Leviathan Wakes by James S A Corey: Book Review
Wanting to take a break from an overdose of “Gritty realistic” fantasy – I decided to try the hugely successful Hugo-nominated space opera, Leviathan Wakes by James S A Corey that came out last year (2011) and was definitely the toast of the entire SFF Community for over a year. True to all its hype, awards and favorable reviews on the net, this book was a rip roaring fun ride with all stops pulled out. A sweeping space opera that brings back the joy of light-hearted science fiction with the just the right bit of intellectual overdose but a lot of character-driven drama that forces you to think and digest the believable premise to the story. This book forms part One of a series called The Expanse, with two more on its way ( part-II, Caliban’s War is out even as I write this and I believe the Epstein-drive powered space joy-ride takes readers to the next level!)

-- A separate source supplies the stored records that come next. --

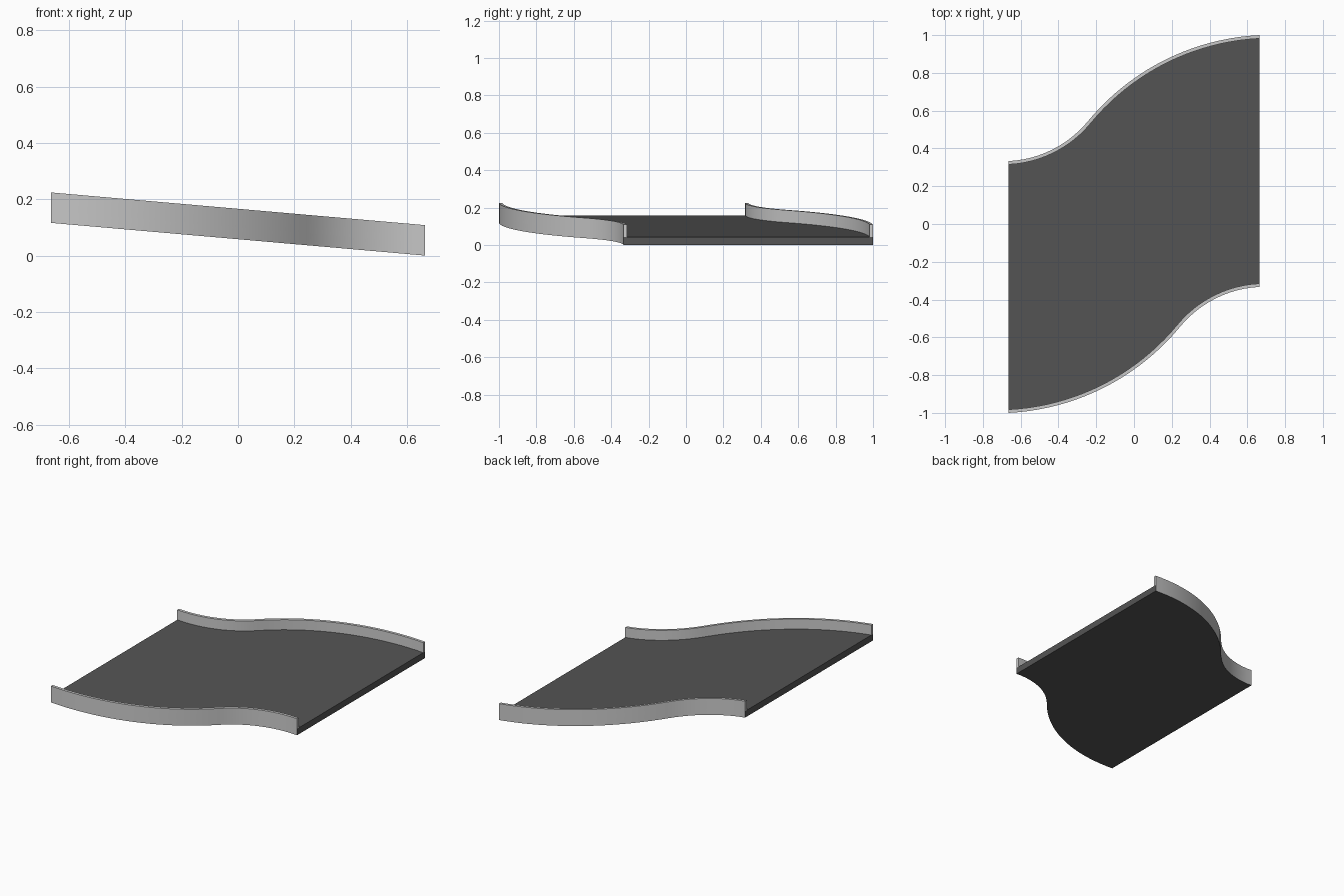
import bpy, bmesh
from math import sin, cos, atan2

if "Cube" in bpy.data.objects:
    bpy.data.objects.remove(bpy.data.objects["Cube"])

HALF, SHIFT = 0.664, 0.667          # half length, sideways shift of the S bend
DROP, DECK, RAIL = 0.116, 0.042, 0.108
END = 0.05                          # slight slant of the edge at both ends
ANG = 2 * atan2(SHIFT, 2 * HALF) - END
SPAN = sin(ANG) - sin(END)
R1 = 0.42 / SPAN                    # tight arc, then wide arc
R2 = 2 * HALF / SPAN - R1
THICK, SEG1, SEG2 = 0.018, 12, 20

dark = bpy.data.materials.new("dark_grey")
dark.diffuse_color = (0.09, 0.09, 0.09, 1)
dark.use_nodes = True
dark.node_tree.nodes["Principled BSDF"].inputs["Base Color"].default_value = dark.diffuse_color
grey = bpy.data.materials.new("grey")
grey.diffuse_color = (0.57, 0.57, 0.57, 1)
grey.use_nodes = True
grey.node_tree.nodes["Principled BSDF"].inputs["Base Color"].default_value = grey.diffuse_color


def edge_path(inset):
    """S-shaped back edge, moved inwards by inset."""
    a, b = R1 + inset, R2 - inset
    cx1, cy1 = -HALF - R1 * sin(END), 1 - SHIFT + R1 * cos(END)
    cx2, cy2 = HALF + R2 * sin(END), 1 - R2 * cos(END)
    pts = []
    for i in range(SEG1 + 1):
        t = END + (ANG - END) * i / SEG1
        pts.append((cx1 + a * sin(t), cy1 - a * cos(t)))
    for i in range(1, SEG2 + 1):
        t = ANG + (END - ANG) * i / SEG2
        pts.append((cx2 - b * sin(t), cy2 + b * cos(t)))
    pts[0] = (-HALF, pts[0][1])     # square ends
    pts[-1] = (HALF, pts[-1][1])
    return pts


def turned(pts):
    return [(-x, -y) for x, y in pts]


def sloped_prism(name, outline, low, high, mats):
    """Extrude an outline between two heights above the sloping underside."""
    bm = bmesh.new()
    ring = [[bm.verts.new((x, y, DROP * (HALF - x) / (2 * HALF) + h)) for x, y in outline]
            for h in (low, high)]
    n = len(outline)
    bm.faces.new(ring[0])
    bm.faces.new(ring[1])
    for i in range(n):
        j = (i + 1) % n
        bm.faces.new((ring[0][i], ring[0][j], ring[1][j], ring[1][i]))
    bmesh.ops.recalc_face_normals(bm, faces=bm.faces)
    bm.normal_update()
    me = bpy.data.meshes.new(name)
    for m in mats:
        me.materials.append(m)
    if len(mats) > 1:               # curved sides take the rail colour
        for f in bm.faces:
            if abs(f.normal.z) < 0.1 and abs(f.normal.x) < 0.95:
                f.material_index = 1
    bm.to_mesh(me)
    bm.free()
    ob = bpy.data.objects.new(name, me)
    bpy.context.collection.objects.link(ob)
    bpy.ops.object.select_all(action='DESELECT')
    ob.select_set(True)
    bpy.context.view_layer.objects.active = ob
    bpy.ops.object.shade_smooth_by_angle(angle=0.5)
    return ob


outer, inner = edge_path(0), edge_path(THICK)

# Sloping deck
sloped_prism("deck", outer + turned(outer), 0, DECK, [dark, grey])

# Side rails
rail = outer + inner[::-1]
sloped_prism("back_rail", rail, DECK, RAIL, [grey])
sloped_prism("front_rail", turned(rail), DECK, RAIL, [grey])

The Expanse is set in a time-frame where space travel to the far out galaxies is still a science-fiction dream, but humans have gone out to start living on Mars and the belt of asteroids, moons between Jupiter and Saturn. Peppered with interesting org names like the OPA (Outer Planetary Alliance), the first book introduces us to the Earthsters & Martians known as the inner planets and the far out people living on the Belt. It sets up quite nicely the beliefs, philosophies and conflicts between these set of people that is relevant to the basis of the series. Government clashes, political intrigues, nuke explosions, space – chases, gun fights and zombies – a heady concoction of all this in a light SF-esque base, this describes the Leviathan Wakes best.
It’s at heart a character study of the two men, Holden and Miller around whom is pivoted the entire plot. As different as chalk and cheese, it’s the crackling interactions between these two that make up for most of the golden moments in the book. Wit and sarcasm as sharp as the acetylene-cutting torches used in space drives, the conflicting mental make-up of the two heroes drives the book forward.
Holden is your quintessential hero, smooth talking, good looking hero material with a heart of gold and a righteous conscience hardwired in ethics of black and white. At the beginning of the story, he’s the XO (Exec Office, something like a second in command or First Mate) of this space ship freighter that lugs ice from the moons of Saturn back to space stations in need at the Belt. The story goes on an Epstein-powered high speed drive once this harmless freighter locates an abandoned space ship that looks to have been attacked and boarded on by pirates. The ship is attacked by a stealth ship and everybody on board the freighter is killed. Holden and four of his immediate crew escape. Holden relays this dastardly act to the entire galaxy - making it seem like a Martian naval fleet attack.
Back on the Belt, Miller who is a detective on board one of the Belter space stations, responsible for peace and security gets a new case: tracing a missing girl. the complications arise when he realizes the missing girl had been a passenger aboard the abandoned ship that was attacked and boarded on in the middle of nowhere – which Holden’s crew had stumbled upon.
Authors weave in an air of mystery/noire into the proceedings with Miller tracking down the clues and piecing together what happened aboard the abandoned space ship and why was Holden’s crew attacked. Meanwhile Holden on the run from unknown assailants – join hands with Miller and they unearth a deadly secret that might spill out from the Belt and engulf the whole galaxy. A secret for which they are being hunted by powerful organizations who would stop at nothing. From here on, the tale just blows over at a scorching pace till the jigsaw puzzle is put together at the end.
The authors go subtle, dropping hints and not revealing the entire master plot and this kept me hooked on pretty fine. The detective’s best qualities are perhaps his detachedness and a grim sense of realism that keeps him and the entire Holden crew alive through the book. A dour faced drunken loser with little or no hopes of human salvation, Miller is a far more interesting character than Holden. I found him to be much more engaging but clearly, Holden is the star of the book for the authors, for he is the character that grows up and evolves through the book. The others are all well etched out – a winner for me is the sinister Colonel Fred Johnson – whom we don’t really know if he is evil or a savior of humanity. The author keeps the suspense till the end. I did find bits a little boring – but as the boredom tended to slip down a slope and gather momentum, the authors would kick in with a new tit bit that would make my ship soar again. Very well written, brilliantly paced plot.
The authors have set out to write just that. A lucid old fashioned space opera that is RARE these days – keeping things simple and shooting straight. Thank you for introducing me to the Expanse. Would definitely be on the ride for the rest of the exploration. Five stars.